After a dreadful showing at the 2012 Pro Bowl, filled with lackadaisical blocking, lazy route running, and players barely following through on tackles, NFL commissioner Roger Goodell reportedly considered canceling the league’s all-star game for good.
Three years later, with several adjustments made to the rules and how the league’s mega-stars are teamed up, the Pro Bowl appears to be on thicker ice as Sunday’s matchup between Team Michael Irvin and Team Cris Carter at University of Phoenix Stadium in Glendale, Arizona, looms.
But with so many serious issues plaguing the all-star exhibition for America’s most-beloved sport, it's possible the league could one day pull the plug.
“There were a couple of years it was horrible, when it seemed like tag football,” former NFL Players Association president Domonique Foxworth said to the New York Times. “But the players told me they enjoyed playing together, so I came up with some ideas to keep the game.”

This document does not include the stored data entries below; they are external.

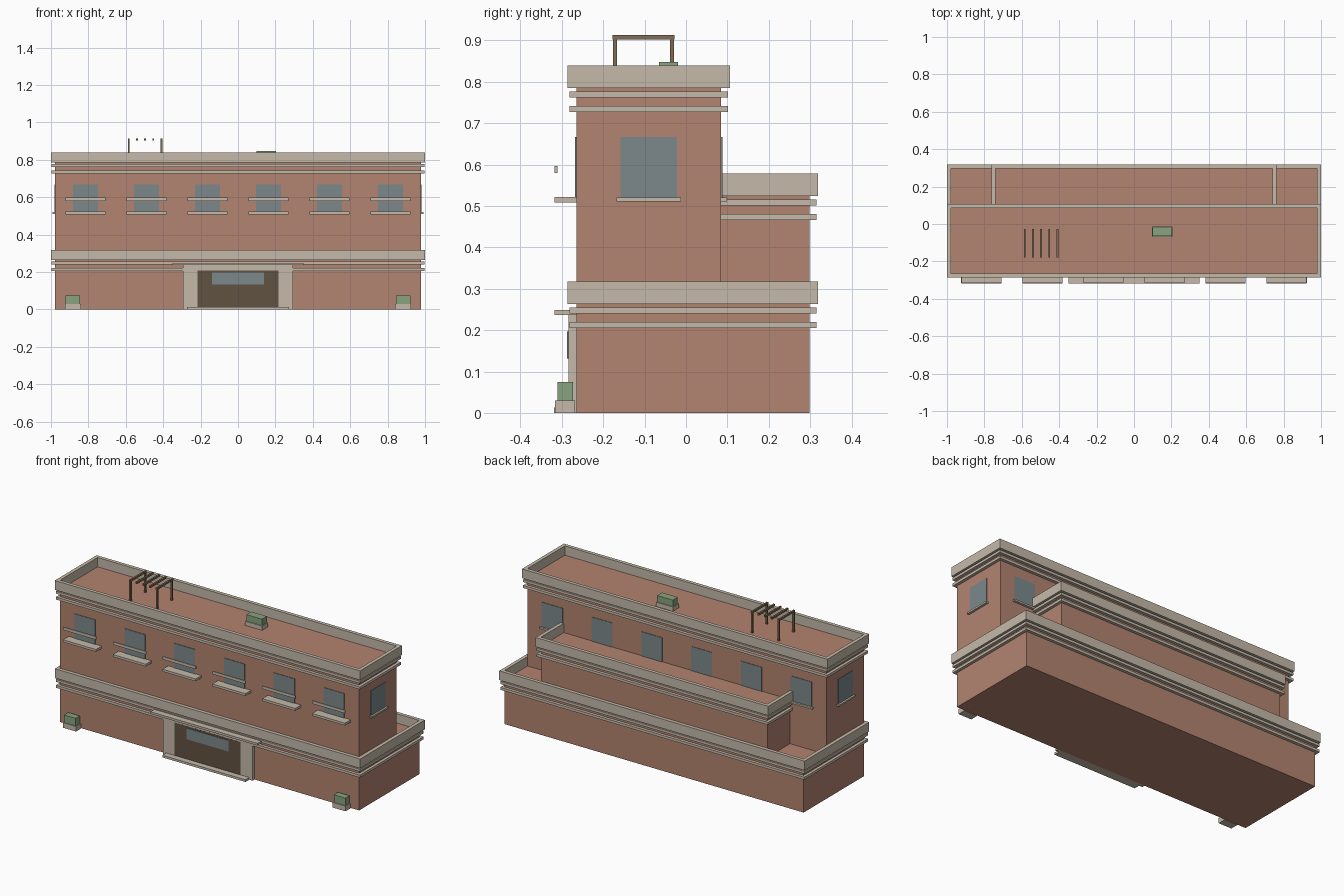
import bpy
import bmesh
from mathutils import Matrix, Vector

if "Cube" in bpy.data.objects:
    bpy.data.objects.remove(bpy.data.objects["Cube"])


def material(name, rgb):
    m = bpy.data.materials.new(name)
    m.diffuse_color = (*rgb, 1)
    m.use_nodes = True
    m.node_tree.nodes["Principled BSDF"].inputs["Base Color"].default_value = m.diffuse_color
    return m


BRICK = material("brick", (0.45, 0.23, 0.16))
STONE = material("stone", (0.56, 0.49, 0.40))
GLASS = material("glass", (0.20, 0.25, 0.26))
DOOR = material("door_brown", (0.12, 0.085, 0.055))
GREEN = material("plant_green", (0.25, 0.37, 0.21))
WOOD = material("wood", (0.22, 0.15, 0.09))


def boxes(name, mat, *extents):
    """One object made of boxes, each (x0, x1, y0, y1, z0, z1)."""
    bm = bmesh.new()
    for x0, x1, y0, y1, z0, z1 in extents:
        centre = Vector((x0 + x1, y0 + y1, z0 + z1)) / 2
        size = Matrix.Diagonal((x1 - x0, y1 - y0, z1 - z0, 1))
        bmesh.ops.create_cube(bm, size=1, matrix=Matrix.Translation(centre) @ size)
    me = bpy.data.meshes.new(name)
    bm.to_mesh(me)
    bm.free()
    me.materials.append(mat)
    ob = bpy.data.objects.new(name, me)
    bpy.context.collection.objects.link(ob)
    return ob


def ring(name, hx, y0, y1, z0, z1, out, front=True):
    """Stone course wrapped around the outside of a wall block."""
    parts = [(-hx - out, hx + out, y1, y1 + out, z0, z1),
             (-hx - out, -hx, y0, y1, z0, z1),
             (hx, hx + out, y0, y1, z0, z1)]
    if front:
        parts.append((-hx - out, hx + out, y0 - out, y0, z0, z1))
    boxes(name, STONE, *parts)


def storey(name, hx, y0, y1, z0, z1, front=True):
    """Brick block with two string courses and a parapet."""
    boxes(name + "_walls", BRICK, (-hx, hx, y0, y1, z0, z1))
    ring(name + "_lower_band", hx, y0, y1, z1 - 0.058, z1 - 0.043, 0.017, front)
    ring(name + "_upper_band", hx, y0, y1, z1 - 0.023, z1 - 0.008, 0.017, front)
    ring(name + "_parapet", hx, y0, y1, z1, z1 + 0.055, 0.021, front)


FRONT, MID, BACK = -0.265, 0.085, 0.298
Z1, Z2, Z3 = 0.263, 0.524, 0.785

# Stepped building blocks
storey("ground_floor", 0.979, FRONT, BACK, 0, Z1)
storey("rear_block", 0.741, MID, BACK, Z1, Z2, front=False)
storey("upper_floor", 0.979, FRONT, MID, Z1, Z3)

# Front windows with balconies, rear windows with sills
for i in range(6):
    x = (i - 2.5) * 0.3262
    boxes(f"front_window_{i}", GLASS, (x - 0.068, x + 0.068, FRONT - 0.003, FRONT, 0.515, 0.667))
    boxes(f"balcony_slab_{i}", STONE, (x - 0.108, x + 0.108, -0.318, FRONT, 0.508, 0.522))
    boxes(f"balcony_rail_{i}", STONE, (x - 0.108, x + 0.108, -0.318, -0.311, 0.58, 0.597))
    boxes(f"rear_window_{i}", GLASS, (x - 0.068, x + 0.068, MID, MID + 0.003, 0.515, 0.667))
    boxes(f"rear_sill_{i}", STONE, (x - 0.078, x + 0.078, MID, MID + 0.014, 0.511, 0.521))

# Side windows
for side, s in (("left", -1), ("right", 1)):
    a, b, c = 0.979 * s, 0.982 * s, 0.993 * s
    boxes(side + "_window", GLASS, (min(a, b), max(a, b), -0.158, -0.022, 0.515, 0.667))
    boxes(side + "_sill", STONE, (min(a, c), max(a, c), -0.168, -0.012, 0.511, 0.521))

# Entrance: frame, door panel, glass, canopy, step
boxes("entrance_frame", STONE,
      (-0.294, -0.216, -0.2835, FRONT, 0, 0.236),
      (0.216, 0.294, -0.2835, FRONT, 0, 0.236),
      (-0.216, 0.216, -0.2835, FRONT, 0.208, 0.236))
boxes("door_panel", DOOR, (-0.216, 0.216, -0.284, FRONT, 0.013, 0.208))
boxes("door_glass", GLASS, (-0.138, 0.138, -0.287, -0.284, 0.132, 0.197))
boxes("entrance_canopy", STONE, (-0.35, 0.35, -0.318, FRONT, 0.236, 0.249))
boxes("entrance_step", STONE, (-0.272, 0.272, -0.319, FRONT, 0, 0.013))


# Planters
def planter(name, x, y, z, hx, hy, pot, top):
    boxes(name + "_pot", STONE, (x - hx, x + hx, y - hy, y + hy, z, z + pot))
    hx, hy = hx - 0.005, hy - 0.005
    boxes(name + "_shrub", GREEN, (x - hx, x + hx, y - hy, y + hy, z + pot, z + top))


planter("left_planter", -0.883, -0.292, 0, 0.043, 0.024, 0.03, 0.075)
planter("right_planter", 0.883, -0.292, 0, 0.043, 0.024, 0.03, 0.075)
planter("roof_planter", 0.151, -0.042, Z3, 0.056, 0.028, 0.025, 0.063)

# Roof pergola
xs = [-0.584 + 0.0437 * i for i in range(5)]
boxes("pergola_slats", WOOD, *[(x - 0.005, x + 0.005, -0.178, -0.028, 0.902, 0.913) for x in xs])
boxes("pergola_posts", WOOD, *[(x - 0.005, x + 0.005, y - 0.005, y + 0.005, Z3, 0.902)
                               for x in (xs[0], xs[-1]) for y in (-0.172, -0.034)])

The changes included naming alumni captains like Irvin and Carter, and drafting teams rather than pitting the NFC against the AFC beginning in last year’s game with Team Jerry Rice edging out Team Deion Sanders 22-21.

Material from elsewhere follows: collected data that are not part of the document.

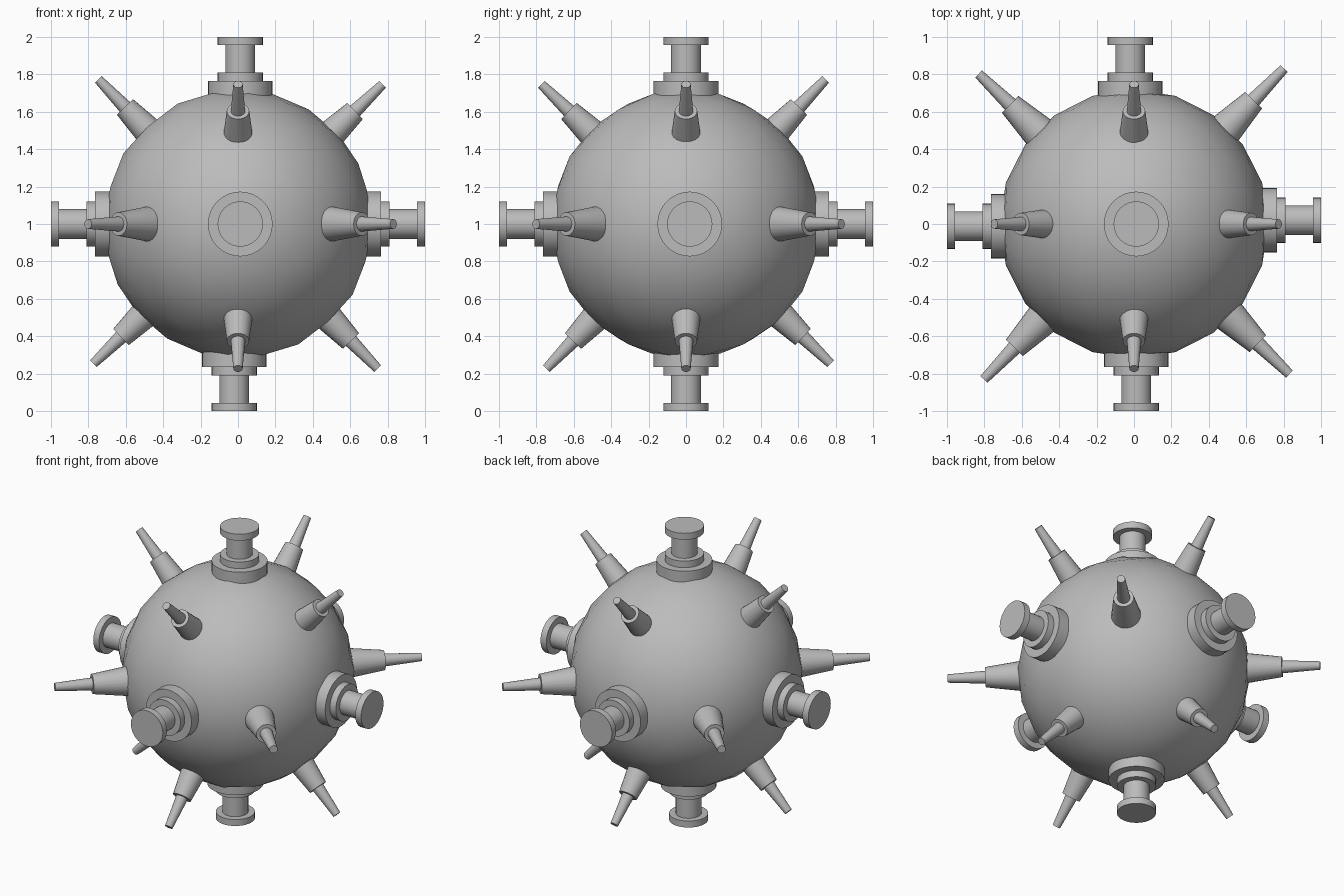
import bpy, bmesh, math
from mathutils import Vector, Matrix

cube = bpy.data.objects.get("Cube")
if cube:
    bpy.data.objects.remove(cube, do_unlink=True)

CENTRE = Vector((0, 0, 1))

grey = bpy.data.materials.new("plain grey")
grey.use_nodes = True
COLOUR = (0.5, 0.5, 0.5, 1)
grey.diffuse_color = COLOUR
grey.node_tree.nodes["Principled BSDF"].inputs["Base Color"].default_value = COLOUR


def finish(name, bm, matrix, angle):
    """Turn a bmesh into a smooth shaded object with sharp rims."""
    bmesh.ops.recalc_face_normals(bm, faces=bm.faces)
    mesh = bpy.data.meshes.new(name)
    bm.to_mesh(mesh)
    bm.free()
    mesh.materials.append(grey)
    mesh.shade_smooth()
    mesh.set_sharp_from_angle(angle=math.radians(angle))
    obj = bpy.data.objects.new(name, mesh)
    obj.matrix_world = matrix
    bpy.context.collection.objects.link(obj)
    return obj


def lathe(name, profile, direction, offset=Vector(), sides=32):
    """Revolve (radius, distance) points about an axis leaving the centre."""
    bm = bmesh.new()
    rings = []
    for radius, dist in profile:
        rings.append([bm.verts.new((radius * math.cos(math.tau * i / sides),
                                    radius * math.sin(math.tau * i / sides), dist))
                      for i in range(sides)])
    for low, high in zip(rings, rings[1:]):
        for i in range(sides):
            j = (i + 1) % sides
            bm.faces.new((low[i], low[j], high[j], high[i]))
    bm.faces.new(rings[0])
    bm.faces.new(rings[-1])
    turn = direction.to_track_quat("Z", "Y").to_matrix().to_4x4()
    return finish(name, bm, Matrix.Translation(CENTRE + offset) @ turn, 35)


# Round body
bm = bmesh.new()
bmesh.ops.create_icosphere(bm, subdivisions=3, radius=0.72)
finish("body", bm, Matrix.Translation(CENTRE), 60)

# Six capped posts: flange, collar, shaft and cap, set slightly off axis
POST = [(0.173, 0.64), (0.173, 0.765), (0.121, 0.765), (0.121, 0.81),
        (0.08, 0.81), (0.08, 0.956), (0.121, 0.956), (0.121, 1.0)]
X, Y, Z = Vector((1, 0, 0)), Vector((0, 1, 0)), Vector((0, 0, 1))
SHIFT = 0.016
for label, axis, side in (("x", X, Y), ("y", Y, -X), ("z", Z, X)):
    for end, sign in (("plus", 1), ("minus", -1)):
        drift = 0.004 if axis == X else -0.004
        offset = side * sign * SHIFT + (Y if axis == X else X) * drift
        lathe(f"post_{label}_{end}", POST, axis * sign, offset)

# Twelve stepped spikes: four around each axis, the level ring a little larger
SPIKE = [(0.085, 0.62), (0.06, 0.87), (0.038, 0.87), (0.025, 1.075)]
LEVEL_SPIKE = [(0.104, 0.62), (0.063, 0.92), (0.04, 0.92), (0.026, 1.155)]
for label, axis, start in (("x", X, Y), ("y", Y, Z), ("z", Z, X)):
    for k in range(4):
        turn = Matrix.Rotation(math.radians(46 + 90 * k), 3, axis)
        profile = LEVEL_SPIKE if axis == Z else SPIKE
        lathe(f"spike_{label}_{k + 1}", profile, turn @ start, sides=24)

But even if the score is close, the real issue that keeps players from going full speed in the Pro Bowl is the risk of injury in an exhibition game taking place just before their offseason begins.
The average NFL career is a little over three years, and watching your career vanish in a technically meaningless game is something players and fans would like to avoid.
And while there is a vast monetary incentive for players to make the Pro Bowl and participate, nothing requires them to play well. Former player agent Joel Corey wrote for CBS Sports last month about the bonuses and incentives worked into the players’ contracts that are triggered by a Pro Bowl selection. Buffalo Bills defensive end Mario Williams, for example, will make $400,000 on top of the $18.4 million he received for the regular season by being selected and playing in the game. Essentially, Williams can play in one series and still collect a six-figure paycheck that is distributed to the winning team, should Team Carter prevail.
The possibility of sustaining a concussion also hovers over players, even if a game is played at less than full speed. The long-term health of players is one issue the league may never be able to escape, and for some who were recently eliminated from the postseason, like Green Bay Packers receiver Jordy Nelson , the Pro Bowl would be their 19th game of the season.
Some of the league’s biggest stars are turning down a chance to play in the game, albeit for some good reasons. Earlier this week, Baltimore Ravens quarterback Joe Flacco passed on his invitation to the game to stay home with his pregnant wife.
Flacco would have filled in for Denver’s Peyton Manning, who played the last month of his season with a torn thigh muscle. Eventually, Cincinnati’s Andy Dalton was selected as an alternate.
But perhaps the Pro Bowl is scrutinized so much because of its potential.
With the way the NFL’s salary cap is structured, it's rare to see such amazing combinations of star players outside of the Pro Bowl. Teams have 53 players to pay and can’t load up too much at the offensive skill positions because they also have to pay their top defenders.
Thus, it’s unlikely a highly-paid quarterback like the Cowboys Tony Romo would get to heave touchdowns to dynamic New Orleans Saints tight end Jimmy Graham unless it was in the Pro Bowl.
The same goes for the defense, with Team Carter rolling out a fearsome pass rush of Houston’s J.J. Watt, Buffalo’s Williams and Marcell Dareus, and the Chiefs' Justin Houston. No team, not even wheeling and dealing Dallas or Washington, could spread around enough salary to attract or keep that foursome together unless their No. 1 receiver could also take snaps at quarterback.
The Pro Bowl does also represent a chance for players in smaller markets to make a national name for themselves. When ESPN telecasts this year’s game, much of the focus will be on the quarterbacks like Romo, New Orleans’ Drew Brees and Indianapolis’ Andrew Luck, the prolific passers who serve as the league’s recognizable lighthouses to more mainstream or fringe fans.
But a young defensive stud like St. Louis Rams defensive tackle Aaron Donald, who’s a heavy favorite to win the Defensive Rookie of the Year honors, taking down Luck for a sack could be his entry way to a whole new level of stardom and opportunity at the very early stage of his career.
But fans care very little about a young player getting more national exposure, and instead wish for a highly competitive game one week before the Super Bowl, which is the last football game played for another seven months. For now, Goodell and the league are keeping the Pro Bowl, but until a number of competitive exciting games are strung together year-over-year, it will always be hanging by a thread.